In her treatment of human and divine law, Taliaferro accepts, seemingly uncritically, another ambiguity: the distinction between reason and revelation, between Athens and Jerusalem. It would be better if the distinction were not entertained at all. Why will be obvious to anyone familiar with the “religious” texts of the Mishnah and Talmud. In the Mishnah’s Sanhedrin 1.5-6 and Eduyoth 1.4-6, the procedure of reaching a legal decision is by the court’s majority. We find the same procedure recognized in the Talmud, in the famous dispute over the “oven of Aknai” at Baba Metzia 59 a-b. What does the dichotomy between reason and revelation or between human and divine law amount to when a (religious) court, based on the decision of the majority, has authority over the High Priest (Sanhedrin 1.5) or even “the voice of heaven” (Baba Metzia 59 b)? And there was, early in the history of Islam, a wide diversity of Qur’anic commentaries, each of which clearly stated reasons for the necessary interpretations of Allah’s pronouncements, for example, Tabari’s distinction between clear and ambiguous Qur’anic verses and the place of both philological analysis and the chain of transmission in interpreting the latter, or al-Suyuti’s insistence on knowing the historical setting of a revelation in order to understand it, or al-Qurtubi’s acknowledgment of metaphors in the Qur’an and the need for ijtihad (reasoning) to clarify what remains abstruse.
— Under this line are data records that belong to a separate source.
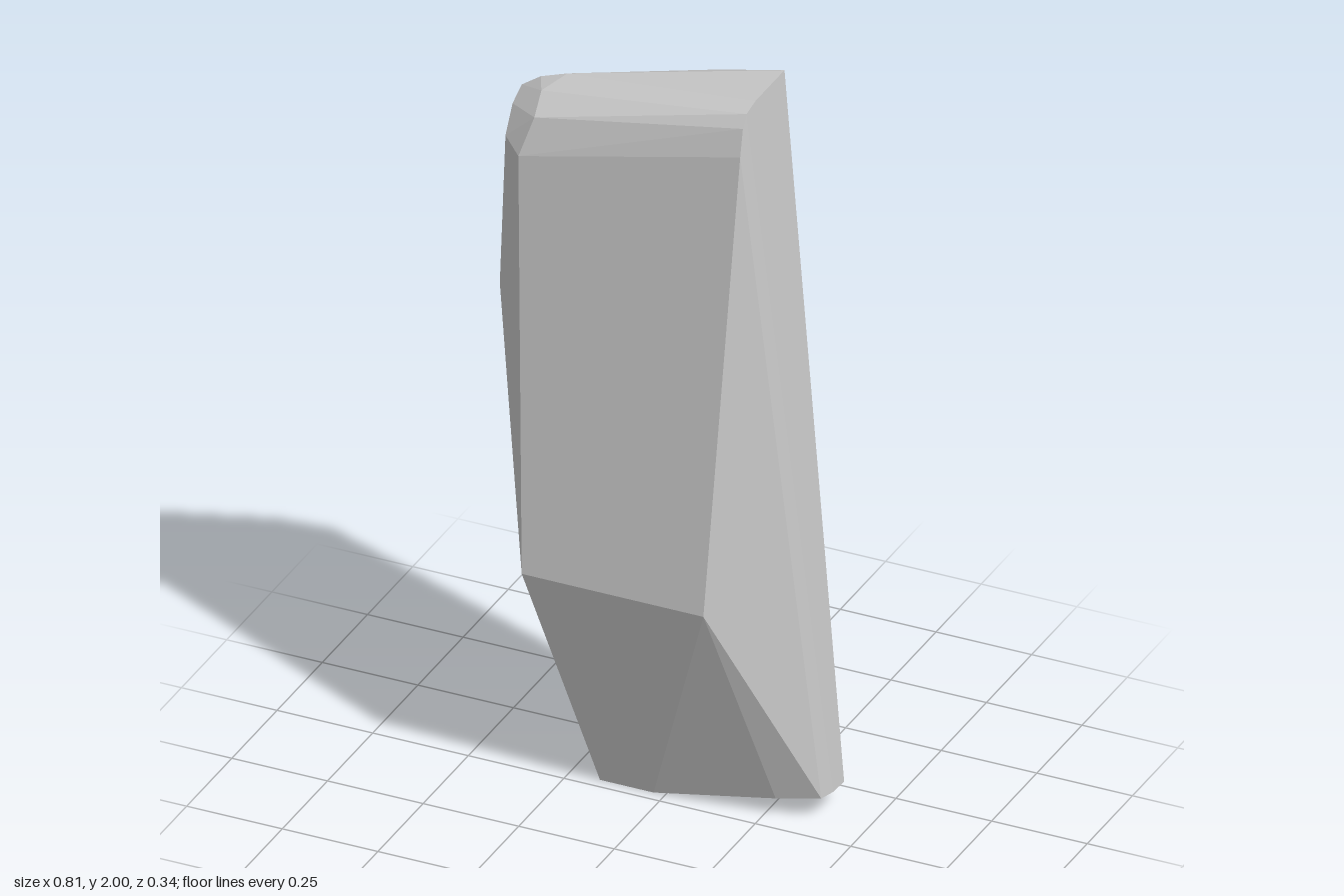
import * as THREE from 'three';
import { ConvexGeometry } from 'three/addons/geometries/ConvexGeometry.js';

// Faceted convex slab: corner points grouped by region, wrapped in a hull
const corners = {
  topRightArc: [
    [0.27, 2, -0.12], [0.27, 2, 0.04], [0.27, 1.99, 0.09],
    [0.27, 1.96, 0.11], [0.27, 1.89, 0.125],
  ],
  topBack: [[0.1, 1.96, -0.12], [-0.25, 1.915, -0.02], [-0.32, 1.89, -0.02], [-0.37, 1.855, -0.02]],
  topLeftRound: [
    [-0.385, 1.78, -0.02], [-0.37, 1.83, 0.03], [-0.365, 1.77, 0.08], [-0.31, 1.75, 0.125],
    [-0.29, 1.89, 0.04], [-0.28, 1.85, 0.1],
  ],
  leftSide: [
    [-0.405, 1.37, -0.02], [-0.392, 1.37, 0.05], [-0.375, 1.37, 0.09],
    [-0.28, 0.46, -0.01], [-0.285, 0.7, 0.165],
  ],
  frontRidge: [[-0.28, 0.64, 0.17], [0.195, 0.64, 0.17]],
  foot: [
    [-0.17, 0, -0.105], [-0.17, 0, -0.03], [-0.03, 0, -0.03],
    [0.28, 0.06, -0.175], [0.4, 0.06, -0.175], [0.397, 0.06, -0.12],
    [0.385, 0.06, -0.08], [0.28, 0.05, -0.05],
  ],
};

export function createModel() {
  const group = new THREE.Group();
  const points = Object.values(corners).flat().map((p) => new THREE.Vector3(...p));
  const slab = new THREE.Mesh(
    new ConvexGeometry(points),
    new THREE.MeshStandardMaterial({ color: 0xcccccc, flatShading: true }),
  );
  slab.name = 'facetedSlab';
  group.add(slab);
  return group;
}
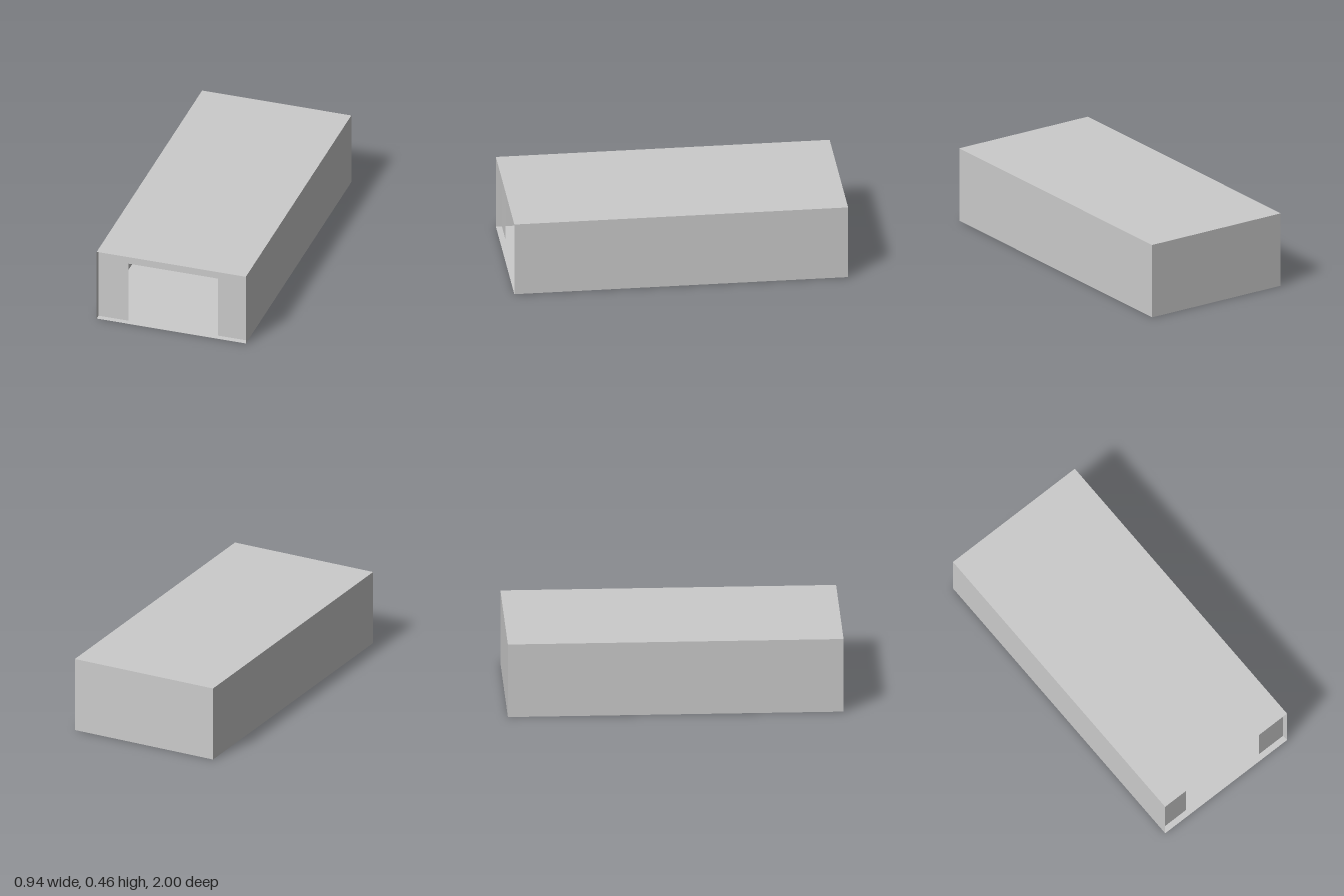
import * as THREE from 'three';

const W = 0.935, H = 0.46, L = 2;          // outer size
const DOOR_W = 0.56, DOOR_H = 0.393;       // doorway
const RECESS = 0.036;                      // front wall set back from the opening

export function createModel() {
  const group = new THREE.Group();
  group.name = 'garage';
  const material = new THREE.MeshStandardMaterial({ color: 0xcccccc, side: THREE.DoubleSide });

  const add = (name, geometry, position, rotation = [0, 0, 0]) => {
    const mesh = new THREE.Mesh(geometry, material);
    mesh.name = name;
    mesh.position.set(...position);
    mesh.rotation.set(...rotation);
    group.add(mesh);
  };

  // Thin outer shell
  const q = Math.PI / 2;
  add('roof', new THREE.PlaneGeometry(W, L), [0, H, 0], [-q, 0, 0]);
  add('floor', new THREE.PlaneGeometry(W, L), [0, 0, 0], [q, 0, 0]);
  add('backWall', new THREE.PlaneGeometry(W, H), [0, H / 2, -L / 2], [0, Math.PI, 0]);
  for (const [name, s] of [['leftWall', 1], ['rightWall', -1]]) {
    add(name, new THREE.PlaneGeometry(L, H), [s * W / 2, H / 2, 0], [0, s * q, 0]);
  }

  // Recessed front wall with a doorway reaching the floor
  const w = W / 2, d = DOOR_W / 2;
  const outline = [
    [-w, 0], [-d, 0], [-d, DOOR_H], [d, DOOR_H], [d, 0], [w, 0], [w, H], [-w, H],
  ].map(([x, y]) => new THREE.Vector2(x, y));
  add('frontWall', new THREE.ShapeGeometry(new THREE.Shape(outline)), [0, 0, L / 2 - RECESS]);

  return group;
}
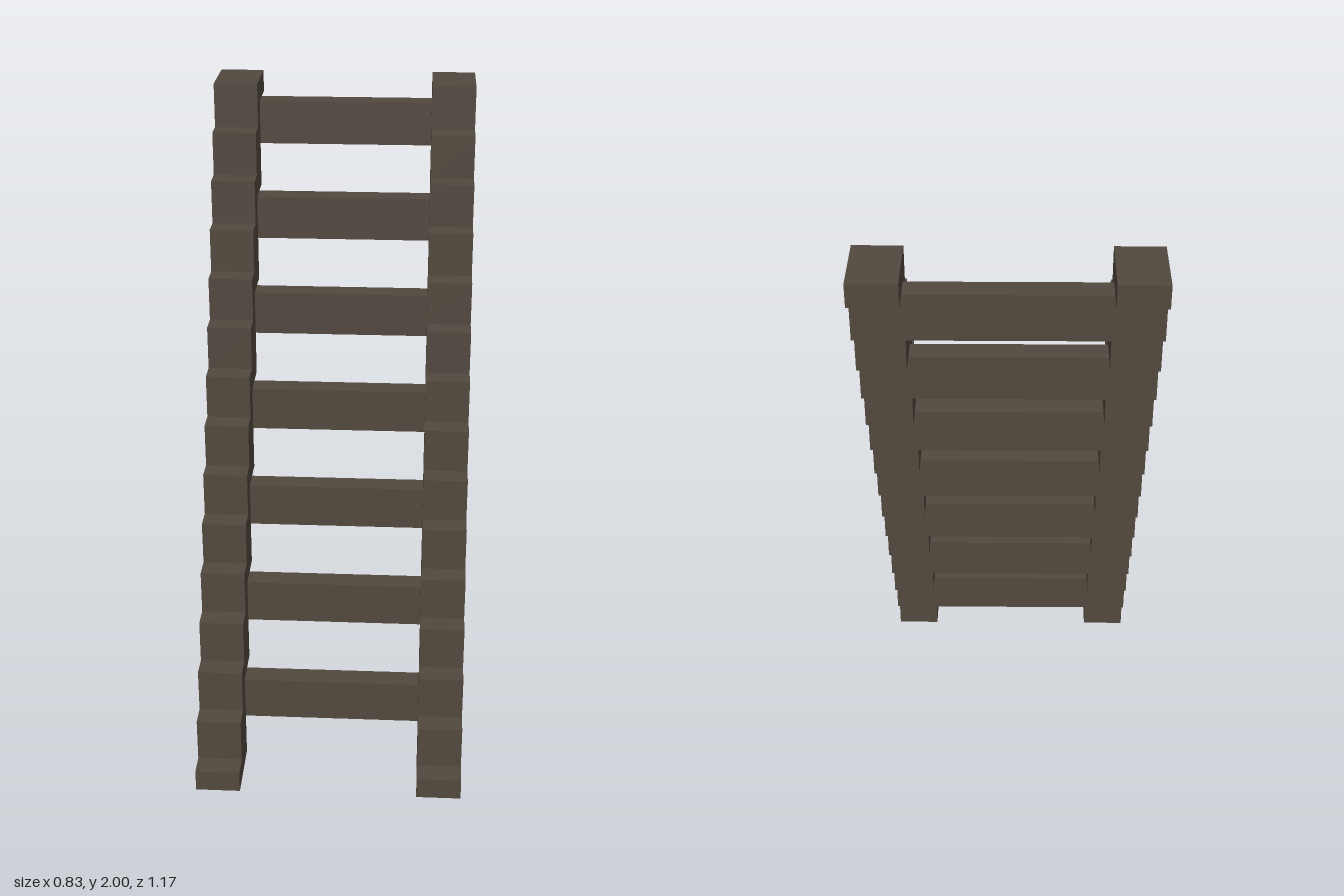
import * as THREE from 'three';

const U = 2 / 29; // one block unit
const STEPS = 15;
const HEIGHT = 29;

export function createModel() {
  const model = new THREE.Group();
  model.name = 'ladder';
  const wood = new THREE.MeshStandardMaterial({ color: 0x52483e });
  wood.name = 'dark wood';

  // Stepped side profile of a rail, as (z, y) in block units
  const points = [];
  for (let k = 0; k < STEPS; k++) { // back edge, going up
    points.push([5.5 - k, 2 * k], [5.5 - k, Math.min(2 * k + 2, HEIGHT)]);
  }
  for (let k = STEPS - 1; k >= 0; k--) { // front edge, going down
    points.push([8.5 - k, 2 * k + 1], [8.5 - k, Math.max(2 * k - 1, 0)]);
  }
  const profile = new THREE.Shape(points.map(([z, y]) => new THREE.Vector2(z * U, y * U)));
  const railGeometry = new THREE.ExtrudeGeometry(profile, { depth: 2 * U, bevelEnabled: false });
  railGeometry.translate(0, 0, -U);
  railGeometry.rotateY(-Math.PI / 2); // profile x becomes z

  // Side rails
  for (const side of [-1, 1]) {
    const rail = new THREE.Mesh(railGeometry, wood);
    rail.name = side > 0 ? 'leftRail' : 'rightRail';
    rail.position.x = side * 5 * U;
    model.add(rail);
  }

  // Rungs, flush with the back of the rails on every second step
  const rungGeometry = new THREE.BoxGeometry(8 * U, 2 * U, U);
  for (let i = 0; i < 7; i++) {
    const rung = new THREE.Mesh(rungGeometry, wood);
    rung.name = `rung${i + 1}`;
    rung.position.set(0, (3 + 4 * i) * U, (5 - 2 * i) * U);
    model.add(rung);
  }
  return model;
}
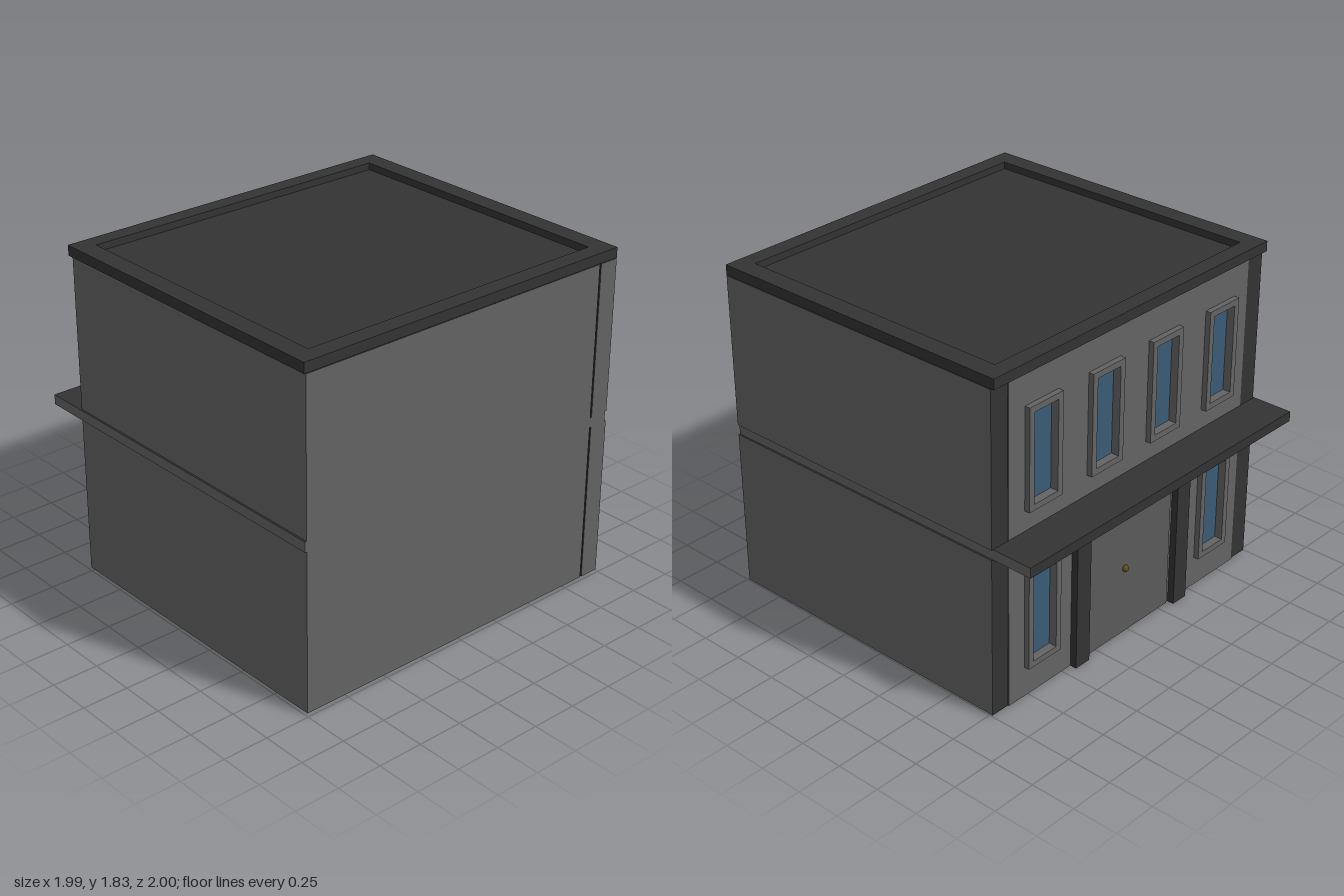
import * as THREE from 'three';

const paint = (color) => new THREE.MeshStandardMaterial({ color });
const light = paint(0x636363);
const dark = paint(0x333333);
const doorGrey = paint(0x5a5a5a);
const glass = paint(0x3a5b75);
const brass = paint(0x5a5020);

// Box from min/max corners; faces are ordered +x, -x, +y, -y, +z, -z
function block(parent, name, [x0, x1], [y0, y1], [z0, z1], material) {
  const mesh = new THREE.Mesh(new THREE.BoxGeometry(x1 - x0, y1 - y0, z1 - z0), material);
  mesh.position.set((x0 + x1) / 2, (y0 + y1) / 2, (z0 + z1) / 2);
  mesh.name = name;
  parent.add(mesh);
  return mesh;
}

function trace(path, [a0, a1], [b0, b1]) {
  path.moveTo(a0, b0);
  path.lineTo(a1, b0);
  path.lineTo(a1, b1);
  path.lineTo(a0, b1);
  path.closePath();
  return path;
}

// Upright panel facing -x, with rectangular openings given as [z range, y range]
function panel(parent, name, [x0, x1], zRange, yRange, openings, material) {
  const shape = trace(new THREE.Shape(), zRange, yRange);
  openings.forEach(([z, y]) => shape.holes.push(trace(new THREE.Path(), z, y)));
  const geometry = new THREE.ExtrudeGeometry(shape, { depth: x1 - x0, bevelEnabled: false });
  geometry.rotateY(-Math.PI / 2).translate(x1, 0, 0);
  const mesh = new THREE.Mesh(geometry, material);
  mesh.name = name;
  parent.add(mesh);
}

const HALF = 0.115; // half width of a window frame
const RIM = 0.033;
const opening = (z, y0) => [
  [z - HALF + RIM, z + HALF - RIM],
  [y0 + RIM, y0 + 0.55 - RIM],
];

// Raised frame with recessed glass
function windowUnit(parent, z, y0) {
  const group = new THREE.Group();
  group.name = 'window';
  const [zIn, yIn] = opening(z, y0);
  panel(group, 'windowFrame', [-0.8, -0.765], [z - HALF, z + HALF], [y0, y0 + 0.55], [[zIn, yIn]], light);
  block(group, 'windowGlass', [-0.755, -0.745], yIn, zIn, glass);
  parent.add(group);
}

// Side walls of one storey, light outside and dark on the ends and inside
function storeyWalls(parent, y) {
  const group = new THREE.Group();
  group.name = 'storeyWalls';
  block(group, 'frontWall', [-0.77, 0.985], y, [0.88, 0.99], [light, dark, dark, dark, light, dark]);
  block(group, 'backWall', [-0.77, 0.985], y, [-1, -0.89], [light, dark, dark, dark, dark, light]);
  block(group, 'sideWall', [0.875, 0.985], y, [-0.88, 0.88], [light, dark, dark, dark, dark, dark]);
  parent.add(group);
}

export function createModel() {
  const model = new THREE.Group();
  model.name = 'building';

  storeyWalls(model, [0.008, 0.885]);
  storeyWalls(model, [0.94, 1.772]);

  // Floor slab that continues as a canopy over the entrance
  block(model, 'floorSlab', [-1, 0.985], [0.885, 0.94], [-0.99, 1], [light, dark, dark, dark, light, light]);

  // Upper facade with four windows
  const upper = [-0.66, -0.22, 0.22, 0.66];
  panel(model, 'upperFacade', [-0.77, -0.66], [-0.885, 0.88], [0.94, 1.772],
    upper.map((z) => opening(z, 1.05)), light);
  upper.forEach((z) => windowUnit(model, z, 1.05));

  // Lower facade: a window bay and a column on each side of the entrance
  for (const side of [-1, 1]) {
    const span = (a, b) => [side * a, side * b].sort((p, q) => p - q);
    const bay = span(0.44, 0.885);
    panel(model, 'lowerFacade', [-0.77, -0.665], bay, [0, 0.885], [opening(side * 0.66, 0.17)], light);
    block(model, 'facadeLining', [-0.665, -0.66], [0, 0.885], bay, dark);
    windowUnit(model, side * 0.66, 0.17);
    block(model, 'entranceColumn', [-0.808, -0.765], [0, 0.885], span(0.335, 0.435), dark);
  }

  // Entrance
  block(model, 'entranceWall', [-0.77, -0.66], [0.004, 0.885], [-0.44, 0.44], light);
  block(model, 'door', [-0.778, -0.768], [0.004, 0.71], [-0.315, 0.315], doorGrey);
  const knob = new THREE.Mesh(new THREE.SphereGeometry(0.018, 16, 12), brass);
  knob.name = 'doorKnob';
  knob.position.set(-0.785, 0.39, -0.04);
  model.add(knob);

  // Flat roof with a raised parapet
  const outline = trace(new THREE.Shape(), [-0.79, 0.985], [-1, 1]);
  outline.holes.push(trace(new THREE.Path(), [-0.7, 0.89], [-0.895, 0.895]));
  const rim = new THREE.ExtrudeGeometry(outline, { depth: 0.055, bevelEnabled: false });
  rim.rotateX(-Math.PI / 2);
  const parapet = new THREE.Mesh(rim, dark);
  parapet.position.y = 1.775;
  parapet.name = 'parapet';
  model.add(parapet);
  block(model, 'roofDeck', [-0.7, 0.89], [1.775, 1.792], [-0.895, 0.895], dark);

  return model;
}
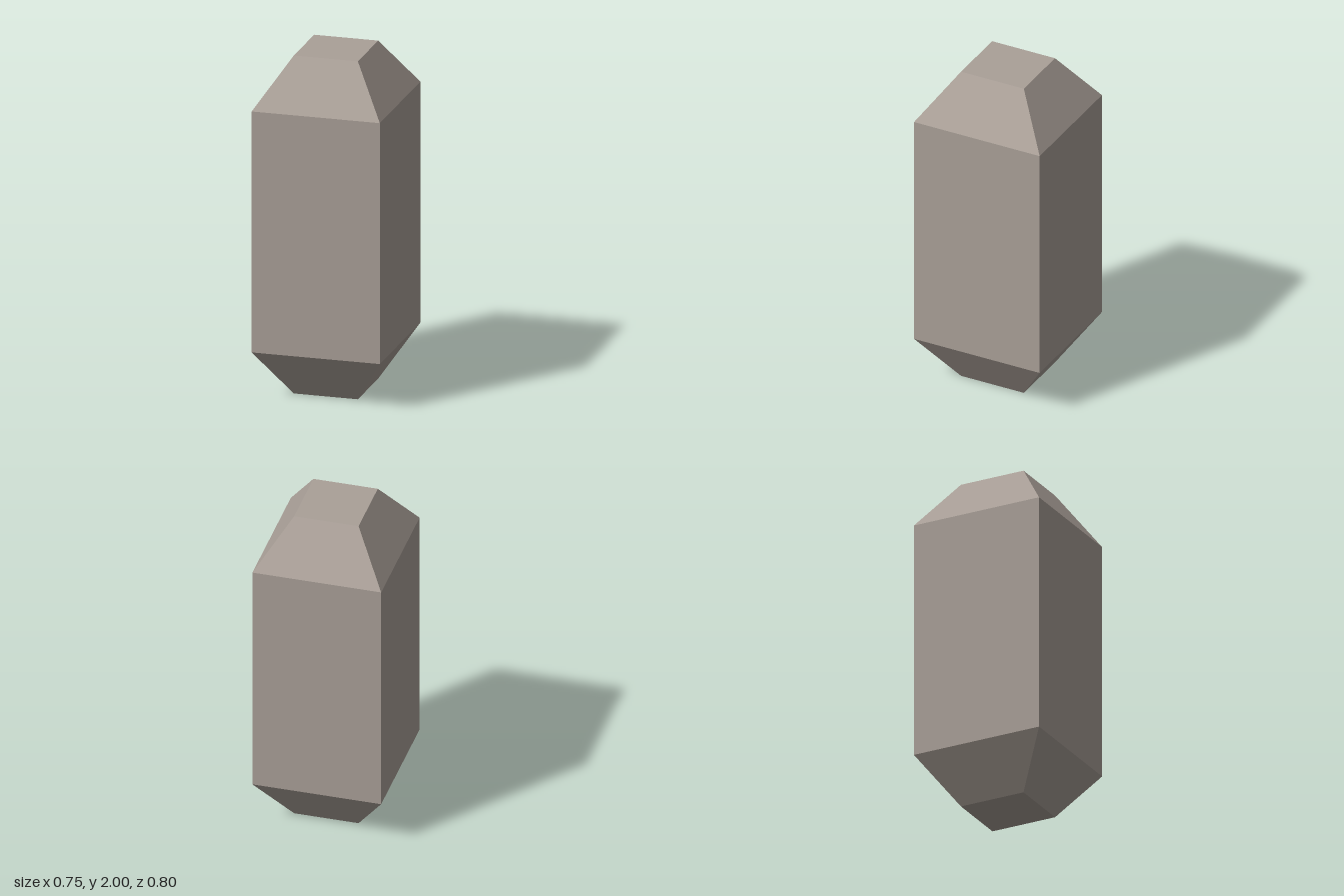
import * as THREE from 'three';

const WIDTH = 0.754, DEPTH = 0.8, HEIGHT = 2;
const TAPER = 0.5;      // end face size relative to the body
const SHOULDER = 0.713; // half height of the straight body

// Box in three tiers: the outer rings shrink to form the bevelled ends
function bevelledPrism() {
  const box = new THREE.BoxGeometry(WIDTH, HEIGHT, DEPTH, 1, 3, 1);
  const p = box.attributes.position;
  for (let i = 0; i < p.count; i++) {
    const y = p.getY(i);
    if (Math.abs(y) > HEIGHT / 2 - 0.01) {
      p.setX(i, p.getX(i) * TAPER);
      p.setZ(i, p.getZ(i) * TAPER);
    } else {
      p.setY(i, Math.sign(y) * SHOULDER);
    }
  }
  const flat = box.toNonIndexed();
  flat.computeVertexNormals();
  return flat;
}

export function createModel() {
  const model = new THREE.Group();
  model.name = 'crystal';
  const stone = new THREE.MeshStandardMaterial({ color: 0xaaa098, flatShading: true });
  const body = new THREE.Mesh(bevelledPrism(), stone);
  body.name = 'crystalBody';
  body.position.y = HEIGHT / 2;
  model.add(body);
  return model;
}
What some consider to be reason is an integral part of what they consider to be revelation.
Admittedly, it appears that we cannot avoid using the categories of divine, natural, and human law, as they appear previously in seminal works, for example, in the Corpus and the Digest. Nonetheless, one must, to the extent possible, resist becoming distracted by these categories by asking oneself, what is at stake in each of them? What purpose do they serve? How are they dealt with in the law of a religious association? As Fuller noted in The Morality of the Law, it is more productive to understand law in terms of the activity that sustains it, rather than the descriptive sources of its authority. Perhaps the merit of Fuller’s advice would have become clear to Taliaferro had she attended to works dealing with the history of legal pluralism, for example, by Gierke, Maitland, Harold Berman, and Richard Helmholz, or earlier works dealing with natural law, specifically, the so-called Noahide laws, by Richard Hooker, Hugo Grotius, and Selden.
Nevertheless, Taliaferro is right to draw attention to natural law. But we must proceed with care in determining what natural law means and how it is to be used in the relations between associations, of which the state is one. As much as is possible, natural law should be confined to legal procedure, to what Fuller called the internal morality of the law; for otherwise it risks, in the name of morality or justice, undermining religious freedom. I acknowledge that it will likely require a broader scope, for example, prohibition against physical harm, and, positively, a right of exit (no compulsion). These latter requirements are found in the tradition of natural law. They are also legally the bedrock of classical liberalism.
 The translation is by Peter Wyetzner in the forthcoming Herzl Institute’s publication of De Jure Naturali, edited by Ofir Haivry and Ethan Alexander-Davey.